Stored data
[Start of Attachment]

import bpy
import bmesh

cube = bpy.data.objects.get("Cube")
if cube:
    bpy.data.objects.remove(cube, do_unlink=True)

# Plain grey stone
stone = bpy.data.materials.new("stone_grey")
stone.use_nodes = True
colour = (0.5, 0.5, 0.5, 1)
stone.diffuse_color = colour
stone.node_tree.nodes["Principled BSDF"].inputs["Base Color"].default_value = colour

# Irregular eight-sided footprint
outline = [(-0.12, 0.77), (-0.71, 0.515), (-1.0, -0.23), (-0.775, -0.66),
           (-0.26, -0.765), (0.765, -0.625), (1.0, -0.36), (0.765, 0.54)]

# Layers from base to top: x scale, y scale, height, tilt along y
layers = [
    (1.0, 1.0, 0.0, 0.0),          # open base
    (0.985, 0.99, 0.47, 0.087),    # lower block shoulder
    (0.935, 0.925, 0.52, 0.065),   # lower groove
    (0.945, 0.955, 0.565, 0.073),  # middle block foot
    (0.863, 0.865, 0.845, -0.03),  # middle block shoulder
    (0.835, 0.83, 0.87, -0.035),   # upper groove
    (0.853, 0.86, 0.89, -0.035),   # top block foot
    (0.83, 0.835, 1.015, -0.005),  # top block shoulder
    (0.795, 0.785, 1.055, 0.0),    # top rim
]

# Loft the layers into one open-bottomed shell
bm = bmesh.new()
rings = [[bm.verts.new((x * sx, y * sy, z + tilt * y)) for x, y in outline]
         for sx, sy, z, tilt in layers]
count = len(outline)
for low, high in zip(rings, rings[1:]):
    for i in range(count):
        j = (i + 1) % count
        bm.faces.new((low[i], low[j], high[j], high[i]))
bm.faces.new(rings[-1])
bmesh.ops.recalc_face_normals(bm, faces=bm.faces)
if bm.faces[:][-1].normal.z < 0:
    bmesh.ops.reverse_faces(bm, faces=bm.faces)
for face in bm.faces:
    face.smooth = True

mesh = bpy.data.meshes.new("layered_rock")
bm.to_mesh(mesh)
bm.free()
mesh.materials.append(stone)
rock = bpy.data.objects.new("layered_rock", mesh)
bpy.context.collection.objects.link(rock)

[End of Attachment]

--- WHAT TO DO ---
Write out again, exactly, the lines from the start of the entries up to and including the one with "colour = (0.5, 0.5, 0.5, 1)". Nothing else belongs in the reply.

--- ANSWER FOR THE TASK ---
import bpy
import bmesh

cube = bpy.data.objects.get("Cube")
if cube:
    bpy.data.objects.remove(cube, do_unlink=True)

# Plain grey stone
stone = bpy.data.materials.new("stone_grey")
stone.use_nodes = True
colour = (0.5, 0.5, 0.5, 1)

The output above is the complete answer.